═════ Task data ═════
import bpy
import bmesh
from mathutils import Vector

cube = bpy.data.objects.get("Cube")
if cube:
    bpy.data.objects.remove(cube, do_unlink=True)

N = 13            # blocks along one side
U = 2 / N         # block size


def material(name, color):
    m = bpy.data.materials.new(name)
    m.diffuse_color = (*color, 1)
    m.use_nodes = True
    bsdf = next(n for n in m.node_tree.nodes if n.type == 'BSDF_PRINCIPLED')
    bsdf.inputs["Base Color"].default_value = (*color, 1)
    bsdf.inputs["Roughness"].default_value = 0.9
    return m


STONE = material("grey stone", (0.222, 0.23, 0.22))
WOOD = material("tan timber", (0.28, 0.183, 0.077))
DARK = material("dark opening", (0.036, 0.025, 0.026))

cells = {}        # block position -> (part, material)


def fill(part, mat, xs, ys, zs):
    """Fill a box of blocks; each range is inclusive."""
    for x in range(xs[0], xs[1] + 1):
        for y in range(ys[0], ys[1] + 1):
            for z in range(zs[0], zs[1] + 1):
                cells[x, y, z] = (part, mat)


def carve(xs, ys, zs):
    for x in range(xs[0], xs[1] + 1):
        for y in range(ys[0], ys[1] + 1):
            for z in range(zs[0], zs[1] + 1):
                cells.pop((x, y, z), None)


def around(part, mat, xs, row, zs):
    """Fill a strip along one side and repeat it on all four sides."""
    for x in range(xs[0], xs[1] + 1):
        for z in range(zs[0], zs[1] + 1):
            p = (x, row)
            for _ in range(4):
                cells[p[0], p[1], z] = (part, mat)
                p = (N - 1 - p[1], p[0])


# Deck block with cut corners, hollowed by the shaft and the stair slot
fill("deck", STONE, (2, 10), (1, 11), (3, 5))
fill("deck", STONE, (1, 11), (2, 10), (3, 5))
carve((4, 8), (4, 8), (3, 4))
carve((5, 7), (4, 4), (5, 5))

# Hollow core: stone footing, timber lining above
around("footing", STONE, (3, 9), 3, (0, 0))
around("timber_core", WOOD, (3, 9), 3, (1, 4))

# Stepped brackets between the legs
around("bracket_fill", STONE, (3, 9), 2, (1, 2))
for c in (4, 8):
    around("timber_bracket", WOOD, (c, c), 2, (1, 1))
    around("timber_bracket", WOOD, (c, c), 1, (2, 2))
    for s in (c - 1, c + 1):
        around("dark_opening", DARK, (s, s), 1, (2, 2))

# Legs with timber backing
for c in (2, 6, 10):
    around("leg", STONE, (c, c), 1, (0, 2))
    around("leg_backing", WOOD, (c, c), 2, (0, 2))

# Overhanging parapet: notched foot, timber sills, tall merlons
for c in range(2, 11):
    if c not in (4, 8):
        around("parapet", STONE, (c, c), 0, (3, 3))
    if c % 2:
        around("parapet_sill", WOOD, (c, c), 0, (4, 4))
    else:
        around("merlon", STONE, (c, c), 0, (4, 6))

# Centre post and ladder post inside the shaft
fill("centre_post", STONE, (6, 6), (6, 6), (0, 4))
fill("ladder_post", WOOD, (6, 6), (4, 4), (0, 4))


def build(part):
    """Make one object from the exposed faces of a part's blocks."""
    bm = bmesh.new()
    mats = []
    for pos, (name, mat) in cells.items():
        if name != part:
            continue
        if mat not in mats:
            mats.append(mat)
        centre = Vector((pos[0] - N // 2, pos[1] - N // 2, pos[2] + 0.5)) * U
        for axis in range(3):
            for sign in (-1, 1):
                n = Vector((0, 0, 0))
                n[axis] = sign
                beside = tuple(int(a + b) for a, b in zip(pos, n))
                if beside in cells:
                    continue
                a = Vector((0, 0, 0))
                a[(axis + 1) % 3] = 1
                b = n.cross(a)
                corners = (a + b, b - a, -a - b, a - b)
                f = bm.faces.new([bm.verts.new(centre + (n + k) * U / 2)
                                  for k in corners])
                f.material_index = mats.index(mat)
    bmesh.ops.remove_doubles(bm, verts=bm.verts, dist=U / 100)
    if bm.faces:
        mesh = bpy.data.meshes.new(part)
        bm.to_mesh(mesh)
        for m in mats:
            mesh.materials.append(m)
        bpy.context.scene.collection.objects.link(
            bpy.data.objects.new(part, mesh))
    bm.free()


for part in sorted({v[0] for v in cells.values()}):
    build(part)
═════
▶ _Exercise requirements_
Take each line from the preceding material that contains "Vector" and copy it.

▶ _Written solution_
from mathutils import Vector
        centre = Vector((pos[0] - N // 2, pos[1] - N // 2, pos[2] + 0.5)) * U
                n = Vector((0, 0, 0))
                a = Vector((0, 0, 0))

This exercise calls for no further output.